I review Naondel by Maria Turtschaninoff.
A priestess, a warrior, an aristocrat, a servant, a witch, a fisherman’s daughter and a slave destined for human sacrifice: seven very different women united by one common bond- they are all prisoners of the handsome, cruel Iskan, and they all want to escape. But in order to do so they must first find a way to overcome their differences and work together…
This prequel to the brilliant Maresi weaves multiple stories and voices into an ambitious and utterly engrossing fantasy tale.
Told through the perspectives of multiple women, Naondel is heartbreaking, breathtaking, and utterly feminist. It’s a story of women, sisterhood, and survival.
We begin with Kabira, a young woman from a wealthy family, who guards the secret of Anji, the spring that gives life – and controls it. Kabira falls in love with Iskan, son of a powerful man in the realm, and shows him what Anji can do. Iskan’s evil soon rears its head, and Kabira is terrified of what she’s unleashed. But she is trapped in his web.
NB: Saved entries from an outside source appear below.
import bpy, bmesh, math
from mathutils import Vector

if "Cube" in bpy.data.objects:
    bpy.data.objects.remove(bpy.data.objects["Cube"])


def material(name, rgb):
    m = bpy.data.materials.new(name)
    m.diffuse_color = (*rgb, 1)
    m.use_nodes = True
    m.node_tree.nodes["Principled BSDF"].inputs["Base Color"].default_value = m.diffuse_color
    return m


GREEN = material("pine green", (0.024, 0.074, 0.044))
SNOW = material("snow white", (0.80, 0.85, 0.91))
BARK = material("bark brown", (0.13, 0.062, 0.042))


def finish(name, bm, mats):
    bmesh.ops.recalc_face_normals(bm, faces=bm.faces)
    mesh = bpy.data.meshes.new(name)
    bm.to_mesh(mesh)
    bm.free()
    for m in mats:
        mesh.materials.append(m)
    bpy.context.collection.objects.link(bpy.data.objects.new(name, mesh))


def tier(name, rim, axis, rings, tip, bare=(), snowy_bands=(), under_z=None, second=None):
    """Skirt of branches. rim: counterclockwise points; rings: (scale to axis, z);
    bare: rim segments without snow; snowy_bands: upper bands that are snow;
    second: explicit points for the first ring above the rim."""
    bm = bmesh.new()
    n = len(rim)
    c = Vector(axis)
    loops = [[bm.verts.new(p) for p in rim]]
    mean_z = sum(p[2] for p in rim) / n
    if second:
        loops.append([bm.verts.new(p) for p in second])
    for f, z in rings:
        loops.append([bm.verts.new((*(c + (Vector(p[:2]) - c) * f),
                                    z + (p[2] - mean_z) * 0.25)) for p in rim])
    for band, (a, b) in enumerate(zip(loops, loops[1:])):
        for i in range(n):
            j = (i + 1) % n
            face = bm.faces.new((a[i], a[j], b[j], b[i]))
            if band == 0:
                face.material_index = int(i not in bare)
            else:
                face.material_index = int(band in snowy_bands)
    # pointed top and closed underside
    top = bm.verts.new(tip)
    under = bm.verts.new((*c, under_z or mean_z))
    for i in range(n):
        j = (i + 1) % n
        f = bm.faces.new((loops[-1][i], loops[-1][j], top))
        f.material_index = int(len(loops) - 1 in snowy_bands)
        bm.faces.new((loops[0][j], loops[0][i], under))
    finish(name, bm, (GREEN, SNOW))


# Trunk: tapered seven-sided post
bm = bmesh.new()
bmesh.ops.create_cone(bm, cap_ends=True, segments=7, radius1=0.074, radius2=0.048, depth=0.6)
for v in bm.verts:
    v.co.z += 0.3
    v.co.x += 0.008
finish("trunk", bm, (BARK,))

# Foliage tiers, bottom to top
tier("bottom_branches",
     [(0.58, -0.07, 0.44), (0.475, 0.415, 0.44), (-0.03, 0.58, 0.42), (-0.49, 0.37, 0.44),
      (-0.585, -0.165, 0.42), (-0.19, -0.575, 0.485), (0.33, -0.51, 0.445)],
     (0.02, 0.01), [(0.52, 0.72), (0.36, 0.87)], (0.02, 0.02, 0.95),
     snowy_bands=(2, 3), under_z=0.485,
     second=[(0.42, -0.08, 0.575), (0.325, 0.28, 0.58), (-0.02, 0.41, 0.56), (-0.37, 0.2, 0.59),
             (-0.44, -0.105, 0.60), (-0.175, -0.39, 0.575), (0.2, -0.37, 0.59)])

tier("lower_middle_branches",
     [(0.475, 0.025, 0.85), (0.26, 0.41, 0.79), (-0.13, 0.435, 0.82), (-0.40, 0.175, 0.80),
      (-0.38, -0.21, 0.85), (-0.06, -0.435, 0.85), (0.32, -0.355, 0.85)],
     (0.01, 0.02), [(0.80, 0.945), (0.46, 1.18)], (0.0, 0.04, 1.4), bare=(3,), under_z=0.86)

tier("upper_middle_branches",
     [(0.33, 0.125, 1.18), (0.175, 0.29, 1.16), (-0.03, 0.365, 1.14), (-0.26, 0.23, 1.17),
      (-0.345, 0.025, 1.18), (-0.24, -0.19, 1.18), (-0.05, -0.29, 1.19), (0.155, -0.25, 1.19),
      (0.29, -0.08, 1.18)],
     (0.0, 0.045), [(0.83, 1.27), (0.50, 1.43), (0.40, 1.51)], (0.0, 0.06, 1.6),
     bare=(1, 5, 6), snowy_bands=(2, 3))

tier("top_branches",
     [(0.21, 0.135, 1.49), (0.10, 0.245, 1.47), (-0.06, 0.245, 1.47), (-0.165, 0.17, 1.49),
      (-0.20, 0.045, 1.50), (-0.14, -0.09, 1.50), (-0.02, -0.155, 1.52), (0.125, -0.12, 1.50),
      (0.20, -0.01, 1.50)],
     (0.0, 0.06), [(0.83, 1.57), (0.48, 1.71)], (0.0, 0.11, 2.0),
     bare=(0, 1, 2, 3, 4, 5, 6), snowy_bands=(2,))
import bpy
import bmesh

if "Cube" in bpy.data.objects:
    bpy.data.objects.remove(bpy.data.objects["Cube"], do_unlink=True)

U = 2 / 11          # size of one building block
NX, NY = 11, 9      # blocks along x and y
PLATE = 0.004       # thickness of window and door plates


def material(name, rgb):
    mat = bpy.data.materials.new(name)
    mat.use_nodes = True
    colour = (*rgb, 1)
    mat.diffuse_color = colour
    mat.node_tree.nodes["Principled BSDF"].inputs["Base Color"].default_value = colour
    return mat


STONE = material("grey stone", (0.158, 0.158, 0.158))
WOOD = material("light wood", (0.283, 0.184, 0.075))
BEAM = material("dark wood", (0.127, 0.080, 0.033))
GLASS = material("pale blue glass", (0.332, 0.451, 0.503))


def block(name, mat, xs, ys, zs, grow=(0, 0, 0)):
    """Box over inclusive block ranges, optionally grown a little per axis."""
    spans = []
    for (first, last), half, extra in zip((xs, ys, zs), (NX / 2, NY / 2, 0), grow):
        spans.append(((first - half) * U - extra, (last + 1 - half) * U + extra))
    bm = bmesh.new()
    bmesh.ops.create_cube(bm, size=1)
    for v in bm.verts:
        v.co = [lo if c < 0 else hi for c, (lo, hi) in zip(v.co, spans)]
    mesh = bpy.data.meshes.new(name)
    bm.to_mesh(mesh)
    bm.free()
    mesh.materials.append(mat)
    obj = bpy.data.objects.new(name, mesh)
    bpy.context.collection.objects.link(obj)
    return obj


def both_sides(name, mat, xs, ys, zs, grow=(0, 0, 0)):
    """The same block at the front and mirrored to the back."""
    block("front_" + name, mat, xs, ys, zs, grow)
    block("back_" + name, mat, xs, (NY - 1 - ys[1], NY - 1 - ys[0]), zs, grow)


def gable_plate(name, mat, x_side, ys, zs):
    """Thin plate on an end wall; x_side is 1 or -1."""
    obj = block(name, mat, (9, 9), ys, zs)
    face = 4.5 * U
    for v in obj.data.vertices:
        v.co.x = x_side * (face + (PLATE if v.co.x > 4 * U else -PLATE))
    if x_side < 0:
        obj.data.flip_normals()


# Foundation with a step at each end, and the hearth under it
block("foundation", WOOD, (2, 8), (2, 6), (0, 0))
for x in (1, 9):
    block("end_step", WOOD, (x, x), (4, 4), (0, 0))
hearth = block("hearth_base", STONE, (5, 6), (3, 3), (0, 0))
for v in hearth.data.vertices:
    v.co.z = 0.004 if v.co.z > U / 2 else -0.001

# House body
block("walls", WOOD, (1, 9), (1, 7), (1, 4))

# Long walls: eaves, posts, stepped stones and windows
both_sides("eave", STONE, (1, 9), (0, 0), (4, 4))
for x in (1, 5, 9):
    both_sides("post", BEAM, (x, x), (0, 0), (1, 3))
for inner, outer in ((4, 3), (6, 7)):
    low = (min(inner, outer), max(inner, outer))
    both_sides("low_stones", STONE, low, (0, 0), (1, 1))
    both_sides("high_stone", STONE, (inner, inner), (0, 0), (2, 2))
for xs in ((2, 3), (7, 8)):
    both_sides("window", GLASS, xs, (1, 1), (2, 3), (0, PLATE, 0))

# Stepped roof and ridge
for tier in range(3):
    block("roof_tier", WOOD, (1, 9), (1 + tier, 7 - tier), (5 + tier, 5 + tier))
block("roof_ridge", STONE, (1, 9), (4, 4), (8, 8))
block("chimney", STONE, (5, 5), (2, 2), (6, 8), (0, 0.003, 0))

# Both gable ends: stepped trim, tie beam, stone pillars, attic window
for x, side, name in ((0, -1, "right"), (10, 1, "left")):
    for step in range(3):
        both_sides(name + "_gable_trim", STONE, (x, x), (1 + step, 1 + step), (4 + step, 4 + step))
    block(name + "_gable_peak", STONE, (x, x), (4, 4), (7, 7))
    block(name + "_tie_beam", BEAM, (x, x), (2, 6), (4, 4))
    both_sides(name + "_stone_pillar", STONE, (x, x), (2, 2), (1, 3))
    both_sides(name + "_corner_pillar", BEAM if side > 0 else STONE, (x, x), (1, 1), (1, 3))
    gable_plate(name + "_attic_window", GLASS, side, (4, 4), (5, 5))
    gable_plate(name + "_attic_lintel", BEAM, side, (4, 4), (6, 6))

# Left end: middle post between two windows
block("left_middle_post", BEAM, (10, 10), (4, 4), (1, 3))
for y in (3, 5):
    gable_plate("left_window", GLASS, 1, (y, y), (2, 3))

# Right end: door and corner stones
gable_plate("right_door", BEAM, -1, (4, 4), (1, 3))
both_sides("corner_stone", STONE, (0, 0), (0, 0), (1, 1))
The years pass, and Iskan acquires a large group of women, from different corners of the world. They live together, if not in harmony, then in understanding, and soon become allies against Iskan’s cruelty. Almost all of the women are subjected to his depraved sexual desires (although these aren’t described in detail, they may upset some readers), and all of them are dependent on his good graces. As Iskan grows more powerful, he also becomes more paranoid, and no one is safe.
The perspectives of all of the women are beautifully written. Their different characters and experiences shine through, and each one of them carries a moral for the reader to learn. Naondel is a feminist text because it not only describes the suffering of women (at the hands of men), but it also shows the strength of the sisterhood, and how important it is for women to come together.
Naondel is due out in April, and is the prequel to Maresi, which is now on my list to read. Turtschaninoff is an author to keep on your radar.